This development tells us that there is an eye-watering level of liquidity looking for a home, though I am puzzled as to why, in the face of rising interest rates in the future, it chose this issue and this sort of pricing to get excited about. More interesting to me is what this deal says about Virgin Media's expectations for the capital markets in the near term. Most of the new issues we have seen in recent months (including Virgin's own issues) which have been up-sized, have typically been increased by 50%, or in extreme cases, to maybe double the initial expectations. But three times? Audacious stuff indeed, though completely understandable if investors are trampling one another to hand you money on favorable terms.

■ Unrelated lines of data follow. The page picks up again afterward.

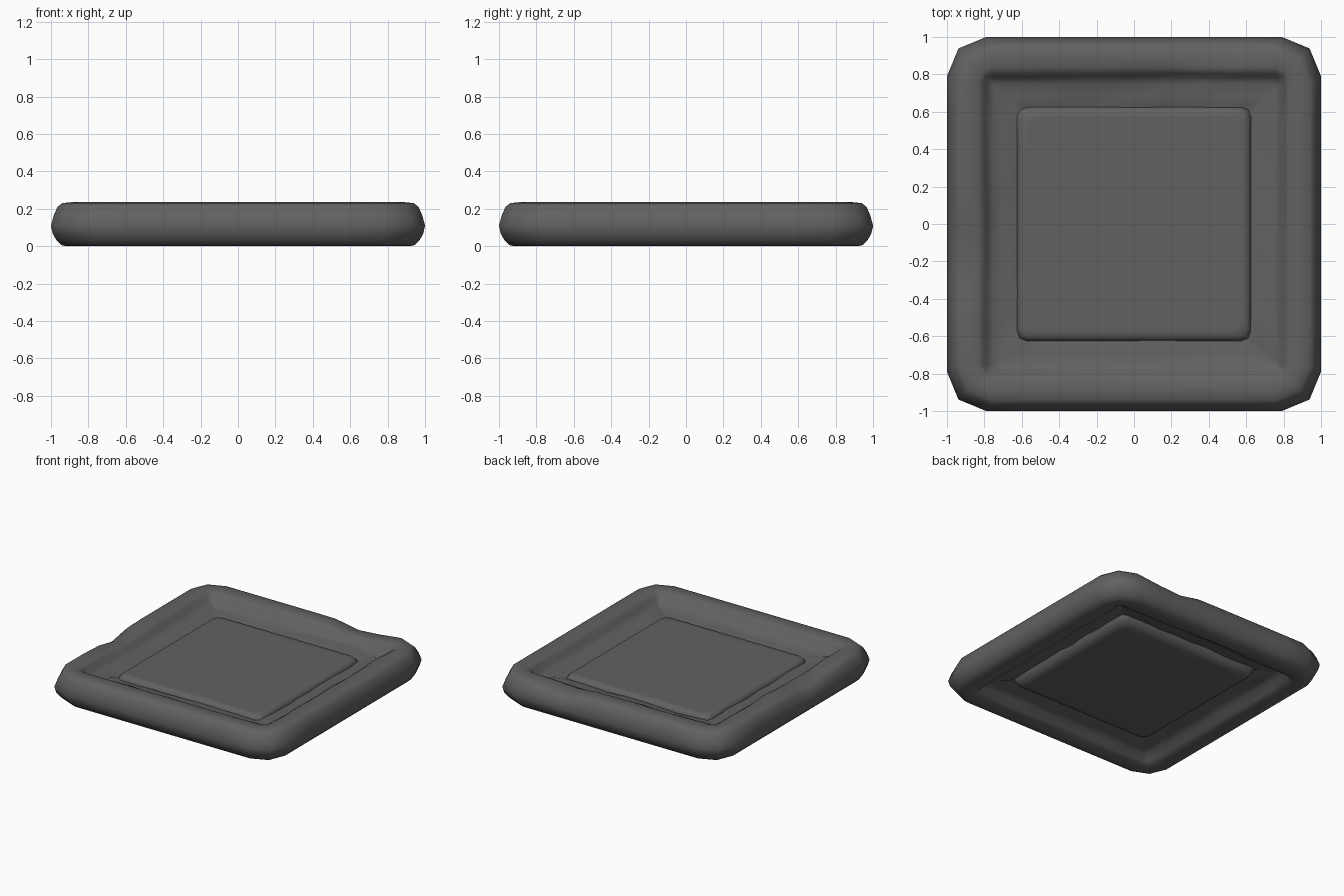
import bpy, bmesh, math, random

if "Cube" in bpy.data.objects:
    bpy.data.objects.remove(bpy.data.objects["Cube"])

random.seed(4)
mat = bpy.data.materials.new("charcoal grey")
mat.diffuse_color = (0.12, 0.12, 0.12, 1)
mat.use_nodes = True
mat.node_tree.nodes["Principled BSDF"].inputs["Base Color"].default_value = mat.diffuse_color


def ring(r, rad, straight=8, arc=2):
    """Rounded square outline, half width r, corner radius rad."""
    pts = []
    c = r - rad
    for k in range(4):
        a0 = k * math.pi / 2
        for i in range(arc + 1):
            a = a0 + i / arc * math.pi / 2
            cx, cy = [(c, c), (-c, c), (-c, -c), (c, -c)][k]
            pts.append((cx + rad * math.cos(a), cy + rad * math.sin(a)))
        # straight run to the next corner
        x0, y0 = pts[-1]
        nx, ny = [(-c, c), (-c, -c), (c, -c), (c, c)][k]
        a1 = a0 + math.pi / 2
        x1, y1 = nx + rad * math.cos(a1), ny + rad * math.sin(a1)
        for j in range(1, straight):
            t = j / straight
            pts.append((x0 + (x1 - x0) * t, y0 + (y1 - y0) * t))
    return pts


def dent(x, y, z):
    """Shallow sags in the upper rim."""
    d = 0
    for cx, cy in ((0.45, 0.95), (-0.95, -0.2)):
        d += 0.05 * math.exp(-((x - cx) ** 2 + (y - cy) ** 2) / 0.02)
    return d * max(0, z - 0.1) / 0.135


def sweep(name, profile, radius, wobble, closed=True):
    """Run a (half width, height) profile round the square."""
    bm = bmesh.new()
    rows = []
    for r, z in profile:
        row = []
        for x, y in ring(r, radius(r)):
            w = wobble if r < 0.93 and 0.005 < z < 0.23 else 0
            zz = z - dent(x, y, z) + random.uniform(-w, w)
            row.append(bm.verts.new((x, y, zz)))
        rows.append(row)
    n = len(rows[0])
    m = len(rows)
    for i in range(m if closed else m - 1):
        a, b = rows[i], rows[(i + 1) % m]
        for j in range(n):
            bm.faces.new((a[j], a[(j + 1) % n], b[(j + 1) % n], b[j]))
    if not closed:
        bm.faces.new(rows[0])
        bm.faces.new(rows[-1])
    bmesh.ops.recalc_face_normals(bm, faces=bm.faces)
    me = bpy.data.meshes.new(name)
    bm.to_mesh(me)
    bm.free()
    ob = bpy.data.objects.new(name, me)
    bpy.context.collection.objects.link(ob)
    me.materials.append(mat)
    bpy.ops.object.select_all(action='DESELECT')
    ob.select_set(True)
    bpy.context.view_layer.objects.active = ob
    bpy.ops.object.shade_smooth_by_angle(angle=math.radians(55))
    return ob


# Padded outer rim and the lower inner border, one cross-section
sweep("padded_rim", [
    (1.0, 0.11), (0.985, 0.165), (0.965, 0.21), (0.94, 0.23), (0.89, 0.235),
    (0.835, 0.232), (0.805, 0.215), (0.785, 0.175), (0.75, 0.155),
    (0.69, 0.148), (0.64, 0.14), (0.60, 0.13),
    (0.60, 0.10), (0.65, 0.085), (0.72, 0.075), (0.775, 0.06),
    (0.80, 0.02), (0.84, 0.003), (0.89, 0.0), (0.94, 0.003),
    (0.97, 0.03), (0.99, 0.065)],
    lambda r: max(0.03, min(0.21, r * 1.0 - 0.76)), 0.008)

# Thick flat centre panel with softened edges, hanging below the border
sweep("centre_panel", [
    (0.53, 0.035), (0.57, 0.036), (0.605, 0.06), (0.625, 0.10),
    (0.625, 0.14), (0.605, 0.165), (0.57, 0.167), (0.53, 0.167)],
    lambda r: 0.05, 0, closed=False)
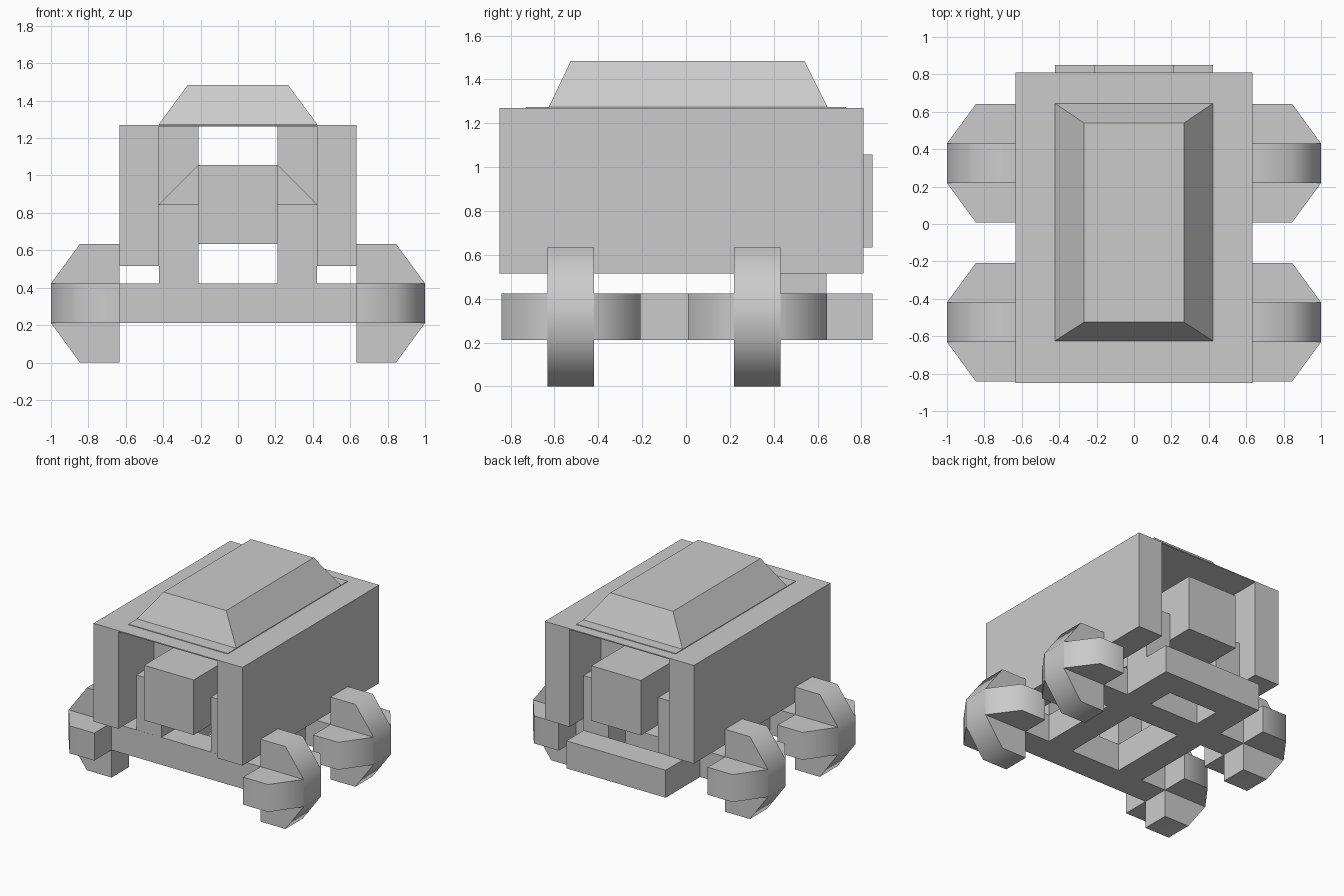
import bpy
import bmesh
import math

default_cube = bpy.data.objects.get("Cube")
if default_cube:
    bpy.data.objects.remove(default_cube, do_unlink=True)

# Single grey material
grey = bpy.data.materials.new("plain_grey")
grey.use_nodes = True
colour = (0.6, 0.6, 0.6, 1)
grey.diffuse_color = colour
grey.node_tree.nodes["Principled BSDF"].inputs["Base Color"].default_value = colour

U = 0.2113           # basic block width
IN, MID, OUT = U, 2 * U, 3 * U
AXLES = {"front": -0.525, "rear": 0.325}


def finish(name, bm, smooth=False):
    bmesh.ops.recalc_face_normals(bm, faces=bm.faces)
    mesh = bpy.data.meshes.new(name)
    bm.to_mesh(mesh)
    bm.free()
    mesh.materials.append(grey)
    obj = bpy.data.objects.new(name, mesh)
    bpy.context.collection.objects.link(obj)
    if smooth:
        bpy.ops.object.select_all(action="DESELECT")
        obj.select_set(True)
        bpy.context.view_layer.objects.active = obj
        bpy.ops.object.shade_smooth_by_angle(angle=math.radians(60))
    return obj


def box(name, x, y, z, top=None):
    """Box from ranges; top gives optional x and y ranges for a tapered top."""
    bm = bmesh.new()
    tx, ty = top or (x, y)
    rings = []
    for (ax, ay, h) in ((x, y, z[0]), (tx, ty, z[1])):
        corners = [(ax[0], ay[0]), (ax[1], ay[0]), (ax[1], ay[1]), (ax[0], ay[1])]
        rings.append([bm.verts.new((cx, cy, h)) for cx, cy in corners])
    low, high = rings
    bm.faces.new(low[::-1])
    bm.faces.new(high)
    for i in range(4):
        j = (i + 1) % 4
        bm.faces.new((low[i], low[j], high[j], high[i]))
    return finish(name, bm)


def span(side, a, b):
    return tuple(sorted((side * a, side * b)))


def wheel(name, side, yc):
    """Cross-shaped wheel: two crossed prisms with chamfered outer ends."""
    bm = bmesh.new()
    profile = [(OUT, -OUT / 2), (4 * U, -OUT / 2), (1, -U / 2),
               (1, U / 2), (4 * U, OUT / 2), (OUT, OUT / 2)]
    for upright in (True, False):
        ends = []
        for w in (-U / 2, U / 2):
            ring = []
            for x, t in profile:
                y, z = (w, t) if upright else (t, w)
                ring.append(bm.verts.new((side * x, yc + y, OUT / 2 + z)))
            ends.append(ring)
        bm.faces.new(ends[0])
        bm.faces.new(ends[1])
        for i in range(len(profile)):
            j = (i + 1) % len(profile)
            bm.faces.new((ends[0][i], ends[0][j], ends[1][j], ends[1][i]))
    return finish(name, bm, smooth=True)


def shoulder(name, side):
    """Sloping wedge between the core and the inner wall."""
    bm = bmesh.new()
    section = [(IN, 4 * U), (MID, 4 * U), (IN, 5 * U)]
    ends = [[bm.verts.new((side * x, y, z)) for x, z in section] for y in (-0.45, 0.45)]
    for ring in ends:
        bm.faces.new(ring)
    for i in range(3):
        j = (i + 1) % 3
        bm.faces.new((ends[0][i], ends[0][j], ends[1][j], ends[1][i]))
    return finish(name, bm)


# Parts repeated on both sides
for side, label in ((1, "left"), (-1, "right")):
    box(f"{label}_body_wall", span(side, MID, OUT), (-0.85, 0.81), (0.515, 1.27))
    box(f"{label}_inner_wall", span(side, IN, MID), (-0.42, 0.43), (4 * U, 1.27))
    box(f"{label}_chassis_rail", span(side, IN, MID), (-0.63, 0.85), (U, MID))
    box(f"{label}_front_post", span(side, IN, MID), (-0.63, -0.42), (MID, 4 * U))
    box(f"{label}_rear_post", span(side, IN, MID), (0.43, 0.64), (MID, 4 * U))
    shoulder(f"{label}_shoulder", side)
    for end, yc in AXLES.items():
        wheel(f"{label}_{end}_wheel", side, yc)

# Axles, rear bumper and central core
for end, yc in AXLES.items():
    box(f"{end}_axle", (-OUT, OUT), (yc - U / 2, yc + U / 2), (U, MID))
box("rear_bumper", (-MID, MID), (0.64, 0.85), (U, MID))
box("central_core", (-IN, IN), (-0.84, 0.85), (OUT, 5 * U))

# Thin roof sheet and raised tapered roof
box("roof_sheet", (-MID, MID), (-0.85, 0.81), (1.262, 1.27))
box("roof_rim", (-MID, MID), (-0.73, 0.73), (1.268, 1.275))
box("raised_roof", (-MID, MID), (-0.625, 0.645), (1.275, 1.485),
    top=((-0.267, 0.267), (-0.525, 0.54)))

Thinking back to the dark days of Q4 2008, when everyone seemed to think the world was going to end, Virgin Media was among the first in Europe to take a proactive stance towards managing its maturity profile, itself a bold move against a backdrop of widespread scepticism and despair, and it continued to manage the process throughout the following year, tapping the market in May, July and November. In doing so, it would appear that the company correctly read the course that the market would take as the mood lightened and risk appetite returned, and it was opportunistic in taking advantage of the dynamic.
With this latest gargantuan issue, however, I feel an element of "last gasp," and I am wondering if we should take a negative view of what this says about the company's reading of the market in 2010, i.e., the door is closing so take the money and run. If that's what they're saying, I'm prepared to listen.
Now ONO, which has endured far more stress and waited far longer to deal with its own issues, is going to attempt broadly the same solution, albeit in a much more compressed fashion. I will be very interested to see how it fares in comparison.